SSB 1163 is the Voter ID/elections  bill that was introduced by Secretary of State (SOS) Paul Pate. The bill:

  • Requires voters to present ID to vote. Restricts types of ID that can be used, including not allowing college-issued IDs to be eligible for purposes of registering to vote.
  • Does not allow for the request for an absentee ballot if it is more than 120 days before the date of the election. It also pushes back the latest date to request an absentee ballot to 10 days before the General Election and 11 days before the Primary Election.
  • Sets the turnaround deadline for voter registration applications obtained by political party agents to seven days.
  • If within three days of the voter registration deadline, the application must be turned in within 24 hours.
  • Changes the deadline for absentee ballot request from the Friday before the election to the same day as the voter registration deadline (10 days prior to the election).
  • Requires voters to put their voter verification number on their absentee request form. A voter verification number is a voter’s driver’s license number or voter identification number on the card provided by the Secretary of State.
  • Establishes a new Voter Verification Card system. According to the SOS, there are 150,000 registered voters who do not have an ID. This does not include eligible voters who are currently not registered, which, according to the ACLU, total 260,349.
    • NOTE: An amendment state that this only applies if the Legislature appropriates enough money for the cards. The estimated cost for the initial startup is $400,000. The estimated annual cost in subsequent years is $85,000.

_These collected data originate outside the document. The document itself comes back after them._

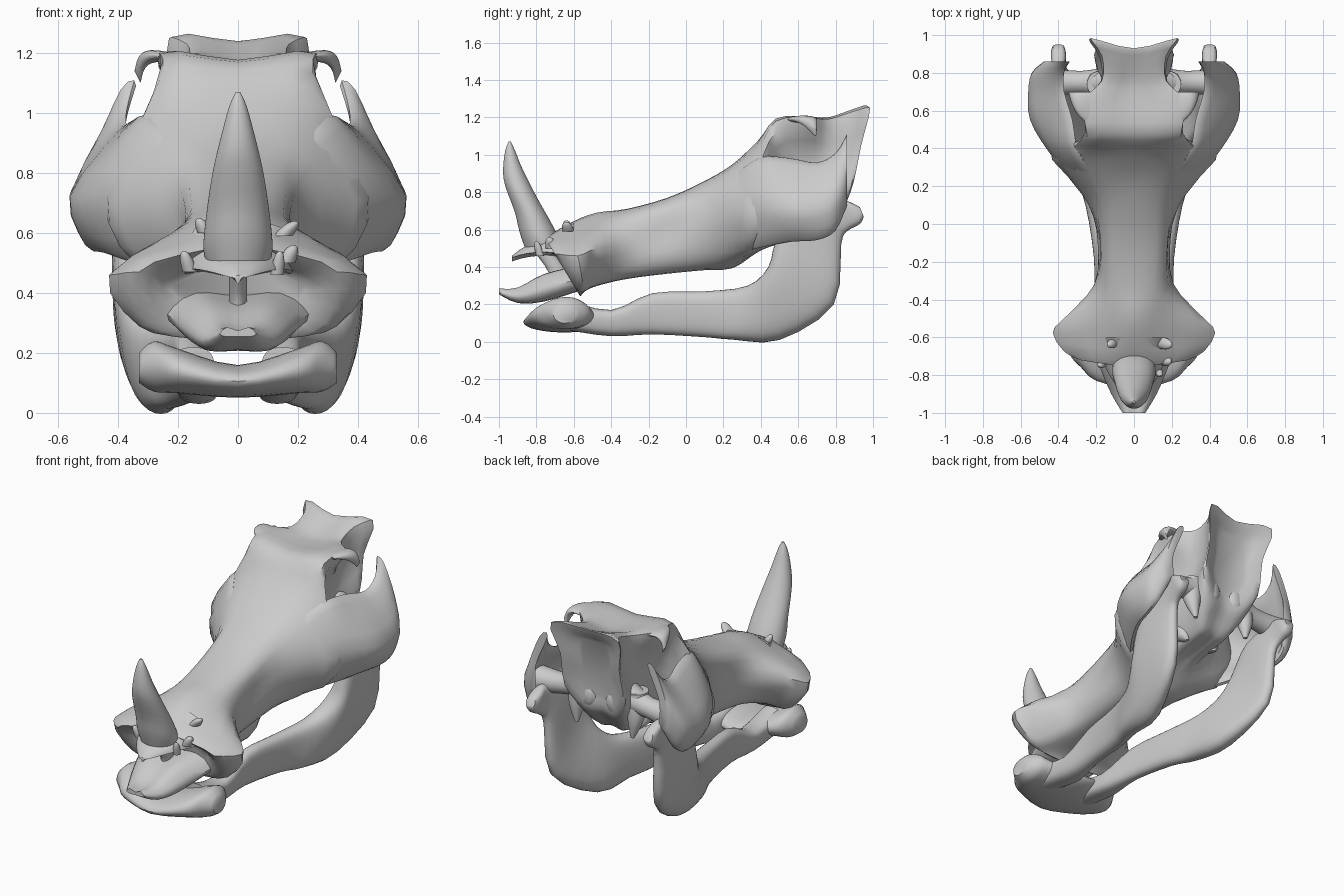
import bpy, bmesh, math
from mathutils import Vector

cube = bpy.data.objects.get("Cube")
if cube:
    bpy.data.objects.remove(cube)

bone = bpy.data.materials.new("bone_grey")
bone.use_nodes = True
grey = (0.6, 0.6, 0.6, 1)
bone.diffuse_color = grey
bone.node_tree.nodes["Principled BSDF"].inputs["Base Color"].default_value = grey


def spline(pts, closed=False, steps=3):
    """Catmull-Rom points through a list of vectors."""
    n, out = len(pts), []
    for i in range(n if closed else n - 1):
        pick = (lambda k: pts[k % n]) if closed else (lambda k: pts[min(max(k, 0), n - 1)])
        a, b, c, d = (pick(i + k) for k in (-1, 0, 1, 2))
        for s in range(steps):
            t = s / steps
            out.append(b + t * (c - a) / 2 + t * t * (a - 2.5 * b + 2 * c - d / 2)
                       + t ** 3 * (1.5 * (b - c) + (d - a) / 2))
    return out if closed else out + [pts[-1]]


def loft(name, rings, mirror=False):
    """Smooth capped skin through matching rings of points."""
    rings = [spline([Vector(p) for p in r], True) for r in rings]
    columns = [spline(list(col)) for col in zip(*rings)]
    bm = bmesh.new()
    rows = [[bm.verts.new(p) for p in row] for row in zip(*columns)]
    n = len(rows[0])
    for a, b in zip(rows, rows[1:]):
        for i in range(n):
            j = (i + 1) % n
            bm.faces.new((a[i], a[j], b[j], b[i]))
    bm.faces.new(rows[0][::-1])
    bm.faces.new(rows[-1])
    bmesh.ops.recalc_face_normals(bm, faces=bm.faces)
    mesh = bpy.data.meshes.new(name)
    bm.to_mesh(mesh)
    bm.free()
    mesh.materials.append(bone)
    ob = bpy.data.objects.new(name, mesh)
    bpy.context.collection.objects.link(ob)
    if mirror:
        ob.modifiers.new("mirror", 'MIRROR')
    bpy.ops.object.select_all(action='DESELECT')
    ob.select_set(True)
    bpy.context.view_layer.objects.active = ob
    bpy.ops.object.shade_smooth_by_angle(angle=math.radians(45))


def symmetric(y, half, lean=0, spread=0):
    """Full ring from a half outline running from top centre to bottom centre."""
    full = half + [(-x, z) for x, z in half[-2:0:-1]]
    top = half[0][1]
    return [(x, y + lean * (z - top) + spread * abs(x), z) for x, z in full]


def skull_ring(y, zt, wt, zs, wm, zm, wj, zj, wb, zb):
    half = [(0, zt), (wt, zs), (wm, zm), (wj, zj), (wb, zb), (0, zb)]
    if y < -.55:  # muzzle rim slopes back toward the lower lip
        return symmetric(y, half, (y + .55) * 3)
    back = max(0, y - .7)
    return symmetric(y, half, back * .9, back)


def oval(center, u, v, count=10, power=1):
    """Ring around a centre; a power below one makes it boxier."""
    c, u, v = Vector(center), Vector(u), Vector(v)

    def boxy(s):
        return math.copysign(abs(s) ** power, s) if abs(s) > .001 else 0
    turns = [math.tau * i / count for i in range(count)]
    return [c + u * boxy(math.cos(t)) + v * boxy(math.sin(t)) for t in turns]


# Skull: hollow muzzle front, flared tusk sockets, long snout, broad face
face = [
    (-.64, .52, .05, .5, .22, .43, .17, .36, .08, .33),
    (-.75, .55, .13, .54, .33, .47, .29, .3, .15, .25),
    (-.61, .64, .15, .6, .43, .46, .33, .29, .18, .27),
    (-.48, .69, .16, .63, .35, .5, .25, .33, .15, .3),
    (-.32, .71, .15, .67, .21, .52, .19, .4, .13, .34),
    (-.1, .77, .16, .73, .18, .58, .19, .45, .13, .37),
    (.1, .86, .17, .82, .24, .66, .21, .48, .13, .39),
    (.25, .95, .22, .91, .35, .7, .27, .48, .12, .4),
    (.38, 1.07, .25, 1.02, .44, .73, .35, .52, .1, .48),
]
# Narrow braincase under an overhanging brow, with a flared, hollowed rear crest
braincase = [
    (.48, 1.17, .25, 1.18, .22, .95, .2, .7, .1, .53),
    (.65, 1.17, .27, 1.2, .17, 1, .17, .75, .1, .56),
    (.75, 1.17, .17, 1.19, .15, .98, .18, .75, .1, .58),
    (.86, 1.21, .17, 1.23, .17, 1, .2, .8, .12, .65),
    (.93, 1.24, .23, 1.25, .2, 1.05, .2, .85, .1, .72),
    (.88, 1.15, .1, 1.14, .1, 1, .1, .9, .05, .8),
]
loft("skull", [skull_ring(*s) for s in face + braincase])

# Brow points drooping behind the eye sockets
loft("brow_hook", [oval(c, (0, w, 0), (.01, 0, .02), 8) for c, w in (
    ((.2, .6, 1.18), .1), ((.28, .63, 1.19), .07), ((.32, .66, 1.17), .04),
    ((.335, .69, 1.12), .01))], True)

# Cheek plates sweeping back to a raised point, and their roots on the braincase
cheek = [
    (.2, .22, .82, .3, .69, .22, .48),
    (.38, .34, .95, .45, .73, .37, .52),
    (.55, .38, .95, .55, .72, .47, .55),
    (.7, .42, .93, .56, .73, .51, .56),
    (.8, .42, .98, .54, .77, .51, .61),
    (.86, .39, 1.08, .47, .88, .47, .74),
]
rings = []
for y, tx, tz, mx, mz, bx, bz in cheek:
    outer = [(tx, y, tz), (mx, y, mz), (bx, y, bz)]
    rings.append(outer + [(x - .05, y, z + .01) for x, y, z in outer[::-1]])
loft("cheek_plate", rings, True)
loft("cheek_root", [oval((x, .75, z), (0, w, 0), (0, 0, w))
     for x, z, w in ((.12, .82, .09), (.28, .77, .06), (.48, .75, .08))], True)

# Lower muzzle shelf and the nasal slab under the horn
loft("muzzle_shelf", [symmetric(y, [(0, t), (w * .6, t + .01), (w, (t + b) / 2), (w * .7, b), (0, b)])
     for y, w, t, b in ((-1, .06, .275, .255), (-.9, .12, .28, .21),
                        (-.76, .18, .35, .22), (-.56, .25, .4, .28))])
loft("nasal_slab", [symmetric(y, [(0, t), (w * .7, t - .01), (w, b + .02), (w * .6, b + .02), (0, b)])
     for y, w, t, b in ((-.93, .02, .46, .43), (-.86, .09, .51, .45),
                        (-.76, .15, .54, .46), (-.6, .2, .63, .45))])
loft("nasal_septum", [oval((0, y, z), (.03, 0, 0), (0, .05, 0), 8)
     for y, z in ((-.7, .26), (-.68, .36), (-.76, .48))])

# Curved nose horn
horn = [(-.76, .47, .09, .095), (-.775, .54, .115, .115), (-.81, .65, .105, .107),
        (-.88, .8, .087, .085), (-.925, .92, .053, .057), (-.94, 1.02, .027, .03),
        (-.942, 1.07, .006, .008)]
loft("nose_horn", [oval((0, y, z), (w, 0, 0), (0, d, -d * .4 if .5 < z < .9 else 0), 14)
     for y, z, d, w in horn])

# Small knobs and spikes around the horn base
for i, (base, tip, r) in enumerate([
        ((.15, -.63, .59), (.19, -.64, .64), .032), ((-.11, -.63, .6), (-.13, -.64, .65), .025),
        ((.16, -.72, .5), (.185, -.73, .56), .03), ((.13, -.78, .46), (.14, -.8, .54), .022),
        ((-.16, -.73, .47), (-.18, -.75, .54), .025)]):
    a, b = Vector(base), Vector(tip)
    loft(f"horn_knob_{i}", [oval(a.lerp(b, t), (r * s, 0, 0), (0, r * s, 0), 8)
         for t, s in ((0, 1), (.5, .9), (.85, .6), (1, .15))])

# Rear skull knuckles and hanging spurs
loft("neck_knuckle", [oval((.09, y, .78), (r, 0, 0), (0, 0, r * 1.3), 8)
     for y, r in ((.7, .08), (.8, .075), (.85, .03))], True)
loft("rear_spur", [oval((x, y, z), (r, 0, 0), (0, r, 0), 8)
     for x, y, z, r in ((.18, .74, .85, .07), (.2, .77, .7, .05), (.19, .79, .58, .012))], True)
loft("palate_spur", [oval((x, y, z), (r, 0, 0), (0, r * 1.5, 0), 8)
     for x, y, z, r in ((.1, .53, .65, .05), (.11, .56, .58, .04), (.1, .6, .54, .012))], True)

# Jaw front: wide bar with swollen ends
bar = [(.33, -.65, .06, .15, .05), (.28, -.64, .12, .155, .085), (.2, -.66, .17, .14, .075),
       (0, -.65, .22, .105, .055)]
bar += [(-x, *rest) for x, *rest in bar[-2::-1]]
loft("jaw_front", [oval((x, y, z), (0, d, 0), (0, 0, h)) for x, y, d, z, h in bar])

# Jaw arms: upper edge, lower edge, and thickness, rising to the hinge
arm = [
    ((.15, -.62, .22), (.14, -.62, .06), .07),
    ((.15, -.4, .17), (.13, -.4, .03), .07),
    ((.17, -.18, .26), (.15, -.18, .04), .05),
    ((.21, .1, .27), (.19, .1, .025), .055),
    ((.27, .33, .3), (.24, .25, .012), .07),
    ((.34, .44, .4), (.27, .5, .01), .08),
    ((.37, .48, .54), (.355, .79, .2), .055),
    ((.385, .58, .7), (.375, .83, .52), .04),
    ((.4, .8, .76), (.39, .86, .59), .035),
    ((.4, .87, .75), (.4, .93, .63), .04),
    ((.4, .93, .72), (.4, .95, .67), .03),
]
rings = []
for top, low, thick in arm:
    a, b = Vector(top), Vector(low)
    rings.append(oval((a + b) / 2, (a - b) / 2, (thick, 0, 0), power=.75))
loft("jaw_arm", rings, True)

  • Establishes a new Voter Identity & Signature Verification system (which would apply to all elections held on or after July 1, 2017). Current law allows for a registered voter to vote in an election in Iowa without having to show a form of identification. However, a precinct official may currently require a voter to show ID if they do not recognize them, if a person has moved from where they registered to vote or if their right to vote is being challenged. Under the proposed legislation, every Iowan must show poll workers an accepted form of identification before receiving a ballot. Accepted forms of identification include:
    • Voter Verification Card
    • Iowa Driver’s License/Non Operator’s ID
    • United States passport
    • United States military ID or veterans ID (a veterans ID that does not contain a signature is not subject to challenge)
    • Letter or card from county auditor confirming the registration, as long as it is signed before being presented to the election official.
  • If a registered voter cannot provide the required identification, they may also present these forms of ID as long as they have a photo, expiration date and signature:
    • An out-of-state driver’s license/non-operator ID
    • An identification card issued by an employer
    • A student ID issued by an Iowa high school or Iowa postsecondary school
  • Requires poll workers to examine the ID to determine if voter appears to be person on the ID. If someone challenges the status of a voter or their ID, that person may still fill out a provisional ballot.
  • An amendment strikes the appropriation of $550,000 for the creation of an Electronic Poll Book Revolving Loan Fund, administered by the SOS.
    • The funds are to be loaned to county auditors for the purchase or update to electronic poll book technology.
    • Money spent cannot exceed 30 percent of money in the loan fund, and loans should not bear interest.
  • Bans the use of photographic devices and the display of voted ballots if the intent is to interfere with other voters or orderly operation of the polling place. Currently, there is a ban on the use of cameras, telephones, pagers or other electronic communication devices in the voting booth.
  • Requires post-election audit of elections. The audits cannot overturn the results of an election.
    [3/2: 10-4 (Bowman voting “yes”; Horn excused)]